The Keynesians Were Wrong Way Before the 1970s
By William Shughart • Saturday September 12, 2009 5:21 PM PDT • 2 Comments
In an editorial published in the Wall Street Journal on 9/11, former Reagan and George H. W. Bush public official Peter Ferrara writes that “the fallacies of Keynesian economics were exposed decades ago by Friedrich Hayek and Milton Friedman. Keynesian thinking was then discredited in practice in the 1970s, when the Keynesians could neither explain nor cure the double-digit inflation, interest rates, and unemployment that resulted from their policies.”
Mr. Ferrara should get out more and read more, especially so the scholarly work of the Independent Institute’s own Robert Higgs, who argues convincingly that the intellectual poverty of Lord Keynes’s ideas was evident at the end of the Second World War, when massive cuts in federal government spending, which on the basis of Keynesian orthodoxy should have caused a return to pre-war recession or depression, actually launched a period of robust economic growth as scarce resources were reallocated from the production of military goods to that of civilian goods.

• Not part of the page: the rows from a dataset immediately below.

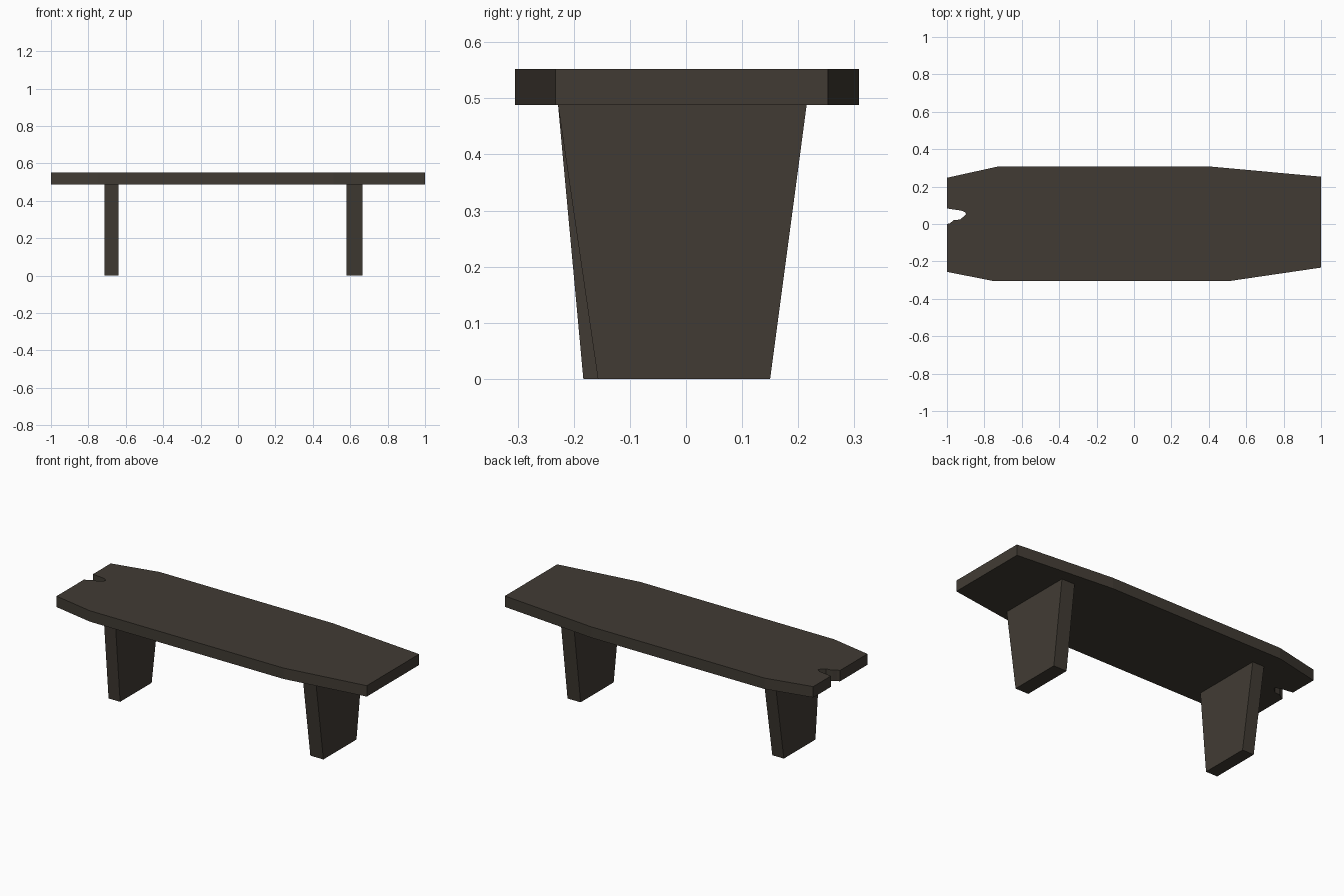
import bpy
import bmesh
from mathutils import Vector

if "Cube" in bpy.data.objects:
    bpy.data.objects.remove(bpy.data.objects["Cube"])

# Dark weathered wood
wood = bpy.data.materials.new("dark_wood")
wood.diffuse_color = (0.053, 0.044, 0.034, 1)
wood.use_nodes = True
wood.node_tree.nodes["Principled BSDF"].inputs["Base Color"].default_value = wood.diffuse_color


def extrude_profile(name, points, offset):
    """Make a closed solid by extruding a flat outline along an offset."""
    bm = bmesh.new()
    face = bm.faces.new([bm.verts.new(p) for p in points])
    result = bmesh.ops.extrude_face_region(bm, geom=[face])
    moved = [g for g in result["geom"] if isinstance(g, bmesh.types.BMVert)]
    bmesh.ops.translate(bm, verts=moved, vec=Vector(offset))
    bmesh.ops.recalc_face_normals(bm, faces=bm.faces[:])
    mesh = bpy.data.meshes.new(name)
    bm.to_mesh(mesh)
    bm.free()
    mesh.materials.append(wood)
    obj = bpy.data.objects.new(name, mesh)
    bpy.context.collection.objects.link(obj)
    return obj


SEAT_Z, TOP_Z = 0.488, 0.552

# Seat plank: tapered ends, with a split notch in the left end
plank = [(-1, -0.256), (-0.75, -0.305), (0.51, -0.305), (1, -0.233),
         (1, 0.253), (0.40, 0.308), (-0.725, 0.308), (-1, 0.247)]
notch = [(-1, 0.083), (-0.925, 0.072), (-0.905, 0.064), (-0.897, 0.054),
         (-0.928, 0.024), (-0.965, 0.02), (-0.985, 0.003), (-1, 0.0)]
extrude_profile("seat", [(x, y, SEAT_Z) for x, y in plank + notch],
                (0, 0, TOP_Z - SEAT_Z))

# Tapered slab legs: x range, bottom y range, top y range
legs = {"left_leg": ((-0.713, -0.638), (-0.183, 0.11), (-0.228, 0.192)),
        "right_leg": ((0.58, 0.665), (-0.157, 0.15), (-0.228, 0.215))}
for name, ((x0, x1), (b0, b1), (t0, t1)) in legs.items():
    outline = [(x0, b0, 0), (x0, b1, 0), (x0, t1, SEAT_Z), (x0, t0, SEAT_Z)]
    extrude_profile(name, outline, (x1 - x0, 0, 0))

The lesson of Higgs’s analysis is that government cannot promote prosperity by massive deficit spending, but only by getting out of the way of entrepreneurial spirit of the private sector.